We were at Lough (Lake) Ennell yesterday, and it was beautiful. It barely rained on us at all. And, I discovered the macro button on our camera (actually, Tony showed it to me). What joy and delight! I snuck up on every bug in sight, not to mention dozens of very obliging flowers. Maybe I really could do a nature journal. I’ve been stuck on that point for some time, as my repertoire of feminine accomplishments does not include brush drawing. I was just about to capture a slug when the camera battery finally died. From above, the slug looked as sedentary and blobby as slugs are wont to look. But from below! He was ravenously devouring a leaf. His prodigious lips engulfed it alarmingly. Raj and I had been watching him for five minutes when Axa came over to investigate. I pointed out his sharp tooth, of which I had caught several glimpses. In fact, we could even hear the little snip as he cut off each piece of leaf. Axa said, “I read in a book that slugs cut leaves with their sharp tongue.” She’s right, of course. She knows all sorts of things like that. I looked it up when I got home. The tongue of a slug is called a radula, and it’s covered in tiny teeth.
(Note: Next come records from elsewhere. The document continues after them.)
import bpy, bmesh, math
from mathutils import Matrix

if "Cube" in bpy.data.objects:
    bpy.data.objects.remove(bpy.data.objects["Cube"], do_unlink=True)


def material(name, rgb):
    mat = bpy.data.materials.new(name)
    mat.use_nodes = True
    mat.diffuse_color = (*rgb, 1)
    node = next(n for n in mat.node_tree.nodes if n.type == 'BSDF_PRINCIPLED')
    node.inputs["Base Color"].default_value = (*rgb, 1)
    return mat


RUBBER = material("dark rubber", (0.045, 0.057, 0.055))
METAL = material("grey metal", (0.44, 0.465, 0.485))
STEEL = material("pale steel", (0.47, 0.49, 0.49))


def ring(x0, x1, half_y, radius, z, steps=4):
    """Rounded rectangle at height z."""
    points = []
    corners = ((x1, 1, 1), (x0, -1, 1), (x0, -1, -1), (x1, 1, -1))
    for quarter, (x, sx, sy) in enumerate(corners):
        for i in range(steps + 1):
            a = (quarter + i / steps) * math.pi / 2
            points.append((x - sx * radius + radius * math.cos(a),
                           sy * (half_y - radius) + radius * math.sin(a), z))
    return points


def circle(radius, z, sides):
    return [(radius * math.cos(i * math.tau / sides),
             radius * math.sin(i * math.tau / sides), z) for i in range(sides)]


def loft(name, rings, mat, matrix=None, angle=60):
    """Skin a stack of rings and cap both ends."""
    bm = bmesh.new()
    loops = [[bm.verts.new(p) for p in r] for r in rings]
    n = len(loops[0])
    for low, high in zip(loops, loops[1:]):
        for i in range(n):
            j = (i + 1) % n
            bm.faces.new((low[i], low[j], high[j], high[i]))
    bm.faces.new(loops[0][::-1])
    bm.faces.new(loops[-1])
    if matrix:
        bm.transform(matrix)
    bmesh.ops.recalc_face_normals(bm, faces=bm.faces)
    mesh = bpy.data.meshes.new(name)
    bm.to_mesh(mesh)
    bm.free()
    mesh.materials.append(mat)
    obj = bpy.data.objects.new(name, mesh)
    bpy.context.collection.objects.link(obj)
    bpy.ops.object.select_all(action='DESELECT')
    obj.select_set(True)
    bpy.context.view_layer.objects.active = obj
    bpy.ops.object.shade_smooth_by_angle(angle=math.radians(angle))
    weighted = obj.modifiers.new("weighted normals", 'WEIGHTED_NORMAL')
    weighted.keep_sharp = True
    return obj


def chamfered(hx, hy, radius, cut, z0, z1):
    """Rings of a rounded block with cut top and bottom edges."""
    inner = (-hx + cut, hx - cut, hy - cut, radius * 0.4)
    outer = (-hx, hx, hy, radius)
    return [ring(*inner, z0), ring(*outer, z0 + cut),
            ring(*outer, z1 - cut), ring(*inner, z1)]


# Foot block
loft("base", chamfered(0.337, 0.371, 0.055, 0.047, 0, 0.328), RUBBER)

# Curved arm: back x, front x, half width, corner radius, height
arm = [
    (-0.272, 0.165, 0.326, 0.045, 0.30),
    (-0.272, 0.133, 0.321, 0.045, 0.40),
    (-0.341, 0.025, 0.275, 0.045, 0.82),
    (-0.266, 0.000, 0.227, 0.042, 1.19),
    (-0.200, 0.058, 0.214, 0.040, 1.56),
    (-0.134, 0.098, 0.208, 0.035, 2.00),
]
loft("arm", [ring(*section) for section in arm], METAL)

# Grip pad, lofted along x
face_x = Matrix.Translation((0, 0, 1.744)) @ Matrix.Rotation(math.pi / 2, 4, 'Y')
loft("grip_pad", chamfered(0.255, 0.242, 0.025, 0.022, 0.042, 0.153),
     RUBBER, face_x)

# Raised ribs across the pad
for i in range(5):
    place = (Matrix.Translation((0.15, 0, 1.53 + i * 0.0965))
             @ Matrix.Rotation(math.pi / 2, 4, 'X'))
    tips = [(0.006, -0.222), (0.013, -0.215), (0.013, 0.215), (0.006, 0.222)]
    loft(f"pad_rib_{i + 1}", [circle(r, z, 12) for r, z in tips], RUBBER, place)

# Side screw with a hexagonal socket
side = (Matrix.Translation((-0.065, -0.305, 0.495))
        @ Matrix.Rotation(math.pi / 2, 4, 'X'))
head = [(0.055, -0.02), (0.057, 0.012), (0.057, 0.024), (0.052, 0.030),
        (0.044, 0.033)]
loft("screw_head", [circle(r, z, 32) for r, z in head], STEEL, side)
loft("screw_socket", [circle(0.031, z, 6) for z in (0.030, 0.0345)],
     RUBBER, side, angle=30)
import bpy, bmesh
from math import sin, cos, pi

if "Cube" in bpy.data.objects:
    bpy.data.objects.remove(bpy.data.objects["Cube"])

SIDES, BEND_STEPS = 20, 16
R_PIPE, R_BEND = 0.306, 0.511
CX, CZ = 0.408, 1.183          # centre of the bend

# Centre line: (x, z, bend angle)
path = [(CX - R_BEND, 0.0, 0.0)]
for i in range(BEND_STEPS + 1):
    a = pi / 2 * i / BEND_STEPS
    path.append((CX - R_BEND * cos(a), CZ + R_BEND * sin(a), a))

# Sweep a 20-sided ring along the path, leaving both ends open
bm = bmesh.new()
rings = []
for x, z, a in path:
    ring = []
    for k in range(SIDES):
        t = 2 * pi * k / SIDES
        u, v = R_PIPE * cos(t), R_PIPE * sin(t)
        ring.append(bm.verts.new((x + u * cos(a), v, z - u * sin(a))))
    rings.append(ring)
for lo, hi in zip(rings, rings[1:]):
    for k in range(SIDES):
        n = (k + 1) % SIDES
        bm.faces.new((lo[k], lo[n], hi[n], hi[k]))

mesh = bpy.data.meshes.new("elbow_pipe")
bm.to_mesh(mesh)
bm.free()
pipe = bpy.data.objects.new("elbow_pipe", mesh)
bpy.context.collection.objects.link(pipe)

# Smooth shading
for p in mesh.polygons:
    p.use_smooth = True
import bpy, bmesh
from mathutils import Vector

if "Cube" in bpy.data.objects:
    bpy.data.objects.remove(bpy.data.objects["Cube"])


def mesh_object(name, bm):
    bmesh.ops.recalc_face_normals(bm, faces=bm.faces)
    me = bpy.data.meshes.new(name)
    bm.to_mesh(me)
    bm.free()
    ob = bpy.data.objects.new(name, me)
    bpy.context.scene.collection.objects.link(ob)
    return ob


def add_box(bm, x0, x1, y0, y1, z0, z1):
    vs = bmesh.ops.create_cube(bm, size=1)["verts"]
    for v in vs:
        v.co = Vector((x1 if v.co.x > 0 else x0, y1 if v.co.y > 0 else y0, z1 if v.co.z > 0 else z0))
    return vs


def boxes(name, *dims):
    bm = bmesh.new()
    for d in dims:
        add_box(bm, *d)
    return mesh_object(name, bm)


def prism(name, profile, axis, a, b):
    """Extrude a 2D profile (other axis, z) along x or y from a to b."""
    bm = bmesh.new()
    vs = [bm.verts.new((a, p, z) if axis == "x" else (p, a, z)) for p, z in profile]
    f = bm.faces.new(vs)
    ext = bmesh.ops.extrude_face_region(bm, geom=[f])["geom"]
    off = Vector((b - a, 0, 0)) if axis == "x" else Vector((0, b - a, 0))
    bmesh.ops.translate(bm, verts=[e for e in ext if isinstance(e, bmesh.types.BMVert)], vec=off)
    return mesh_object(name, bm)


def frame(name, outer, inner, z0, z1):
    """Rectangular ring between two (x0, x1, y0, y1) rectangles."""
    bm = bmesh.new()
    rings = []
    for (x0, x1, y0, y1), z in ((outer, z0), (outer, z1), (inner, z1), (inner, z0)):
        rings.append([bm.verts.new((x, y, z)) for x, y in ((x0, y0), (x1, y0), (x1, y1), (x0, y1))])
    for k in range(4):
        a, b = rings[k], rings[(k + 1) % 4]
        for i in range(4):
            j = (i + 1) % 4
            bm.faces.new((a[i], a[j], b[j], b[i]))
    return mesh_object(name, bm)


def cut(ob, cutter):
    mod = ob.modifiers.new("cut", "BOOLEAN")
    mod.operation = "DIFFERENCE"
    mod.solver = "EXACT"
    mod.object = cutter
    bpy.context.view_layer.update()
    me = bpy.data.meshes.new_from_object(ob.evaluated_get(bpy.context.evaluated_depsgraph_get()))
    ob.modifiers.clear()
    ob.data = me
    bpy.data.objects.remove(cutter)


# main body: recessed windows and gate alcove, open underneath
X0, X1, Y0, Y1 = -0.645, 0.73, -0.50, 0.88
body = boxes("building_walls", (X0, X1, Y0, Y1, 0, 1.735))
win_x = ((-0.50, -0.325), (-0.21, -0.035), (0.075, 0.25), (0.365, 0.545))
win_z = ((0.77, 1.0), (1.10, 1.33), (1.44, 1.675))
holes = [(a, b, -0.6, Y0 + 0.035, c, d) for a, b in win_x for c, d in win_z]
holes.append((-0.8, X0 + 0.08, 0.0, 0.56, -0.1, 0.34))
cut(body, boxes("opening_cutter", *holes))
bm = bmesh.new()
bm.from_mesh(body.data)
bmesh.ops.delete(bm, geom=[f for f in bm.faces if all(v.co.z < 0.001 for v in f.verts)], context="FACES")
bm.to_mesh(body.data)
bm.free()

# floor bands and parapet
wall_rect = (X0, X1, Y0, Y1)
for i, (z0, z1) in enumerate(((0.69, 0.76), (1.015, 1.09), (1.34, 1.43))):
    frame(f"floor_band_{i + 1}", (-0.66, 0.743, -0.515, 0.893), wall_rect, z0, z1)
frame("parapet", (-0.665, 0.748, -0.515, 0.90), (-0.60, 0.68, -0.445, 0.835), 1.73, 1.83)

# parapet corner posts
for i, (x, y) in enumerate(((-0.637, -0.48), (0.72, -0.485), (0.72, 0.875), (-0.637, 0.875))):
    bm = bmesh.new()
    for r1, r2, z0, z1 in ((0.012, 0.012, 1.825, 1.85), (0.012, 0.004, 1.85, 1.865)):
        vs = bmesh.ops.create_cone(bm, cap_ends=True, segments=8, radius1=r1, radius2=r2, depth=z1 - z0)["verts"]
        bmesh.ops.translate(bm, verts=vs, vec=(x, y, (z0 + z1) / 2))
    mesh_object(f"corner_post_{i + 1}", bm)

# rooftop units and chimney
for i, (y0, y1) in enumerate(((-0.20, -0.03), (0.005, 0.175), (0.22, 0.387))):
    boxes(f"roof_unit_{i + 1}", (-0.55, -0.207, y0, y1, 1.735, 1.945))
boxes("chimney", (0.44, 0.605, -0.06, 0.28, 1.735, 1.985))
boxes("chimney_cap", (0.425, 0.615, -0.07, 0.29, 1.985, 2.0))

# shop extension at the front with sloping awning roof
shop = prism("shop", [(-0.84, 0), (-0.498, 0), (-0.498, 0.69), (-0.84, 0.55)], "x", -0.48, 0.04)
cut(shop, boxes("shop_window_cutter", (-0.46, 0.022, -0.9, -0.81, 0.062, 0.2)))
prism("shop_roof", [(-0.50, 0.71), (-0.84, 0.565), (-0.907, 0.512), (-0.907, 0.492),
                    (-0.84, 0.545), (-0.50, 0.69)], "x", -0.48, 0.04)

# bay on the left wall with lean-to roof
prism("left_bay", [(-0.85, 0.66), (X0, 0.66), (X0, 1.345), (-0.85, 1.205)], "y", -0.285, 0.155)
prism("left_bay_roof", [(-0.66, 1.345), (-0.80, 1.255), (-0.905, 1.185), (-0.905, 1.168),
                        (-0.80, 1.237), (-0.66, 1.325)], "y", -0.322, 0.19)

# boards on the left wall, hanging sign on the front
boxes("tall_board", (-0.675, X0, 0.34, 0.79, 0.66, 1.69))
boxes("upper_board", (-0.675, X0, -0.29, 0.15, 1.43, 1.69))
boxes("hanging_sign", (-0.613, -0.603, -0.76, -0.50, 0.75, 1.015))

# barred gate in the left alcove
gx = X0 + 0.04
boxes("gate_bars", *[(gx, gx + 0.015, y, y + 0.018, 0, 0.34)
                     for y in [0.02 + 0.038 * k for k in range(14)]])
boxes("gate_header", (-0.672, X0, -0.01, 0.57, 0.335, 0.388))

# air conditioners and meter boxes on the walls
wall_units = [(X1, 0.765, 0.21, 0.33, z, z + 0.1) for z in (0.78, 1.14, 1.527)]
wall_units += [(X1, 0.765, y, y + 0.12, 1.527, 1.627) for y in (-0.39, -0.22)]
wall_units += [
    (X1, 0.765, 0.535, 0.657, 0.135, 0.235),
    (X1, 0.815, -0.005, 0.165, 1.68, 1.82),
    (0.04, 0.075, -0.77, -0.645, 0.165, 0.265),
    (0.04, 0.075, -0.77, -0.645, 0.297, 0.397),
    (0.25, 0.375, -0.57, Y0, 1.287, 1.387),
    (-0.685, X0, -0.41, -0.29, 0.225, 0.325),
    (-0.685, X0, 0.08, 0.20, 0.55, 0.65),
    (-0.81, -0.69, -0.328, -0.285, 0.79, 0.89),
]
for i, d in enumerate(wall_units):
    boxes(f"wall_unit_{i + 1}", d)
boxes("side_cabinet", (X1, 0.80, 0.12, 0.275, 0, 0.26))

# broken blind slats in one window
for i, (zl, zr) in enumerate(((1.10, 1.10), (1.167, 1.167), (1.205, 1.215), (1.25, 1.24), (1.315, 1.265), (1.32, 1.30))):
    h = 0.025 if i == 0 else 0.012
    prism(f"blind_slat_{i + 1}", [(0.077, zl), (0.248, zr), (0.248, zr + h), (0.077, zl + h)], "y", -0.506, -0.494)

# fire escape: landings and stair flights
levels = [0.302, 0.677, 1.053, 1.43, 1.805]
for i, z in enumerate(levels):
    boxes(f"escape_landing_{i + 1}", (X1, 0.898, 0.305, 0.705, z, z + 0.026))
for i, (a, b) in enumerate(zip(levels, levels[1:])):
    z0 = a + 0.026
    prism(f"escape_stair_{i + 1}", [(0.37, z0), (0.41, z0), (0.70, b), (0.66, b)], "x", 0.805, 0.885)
Axa has opened a school for Raj. (This is something I’ve noticed about most homeschoolers, including myself. They have a fascination with playing school.) She was inspired in this case by Laura, who in These Happy Golden Years has just landed a job as a school teacher, even though she’s officially too young. Yesterday I peeked in on them. Axa was dressed up in several layers of dresses (petticoats perhaps?), and Raj was wearing somewhat less (how much less I decline to state. It rather resembled a miniature Jane instructing an even more diminutive Tarzan). She had arranged her magnetic tangrams into a little scene with flowers, sun, grass, and a worm made out of a pipe cleaner. She was deep in an explanation to her pupil regarding the importance of worms. “The worm,” she informed him, “eats little pieces of dead things and turns them into dirt. The grass needs the dirt to grow. If it weren’t for the worm, the little frog would die, because he needs the grass to keep his skin wet.” I tiptoed away, not wishing to interrupt such a delicately simply and warmly felt ecology lesson, every part of it gleaned from many personal interactions with the creatures named. This is why Charlotte Mason calls education “the science of relations,” or in other words, the art of developing relationships with the people, creatures, ideas, and things that one encounters in life and books.
I’m almost embarrassed to admit to any degree of teaching when it comes to my children. Yes, I plan the curriculum (i.e. tell Tony which books are to be read and narrated at bedtime, download books for Axa from librivox, and make sure we have plenty of other good books around for the various other requested reading times). Basically, I collect books, and I’m very choosy. We read nothing that I don’t consider to be well worth reading. But we read a lot. Mostly, though, what I do is what Charlotte Mason calls “masterly inactivity.” Which means not interfering when children are seriously engaged in the business of “playing” (i.e. working, or rather learning, or really living). Masterly inactivity is the habit of noticing when children are doing important things (which is nearly always) and keeping out of their way so that they can do them. And whenever I do it, I am amazed at the beauty and intelligence of who they are.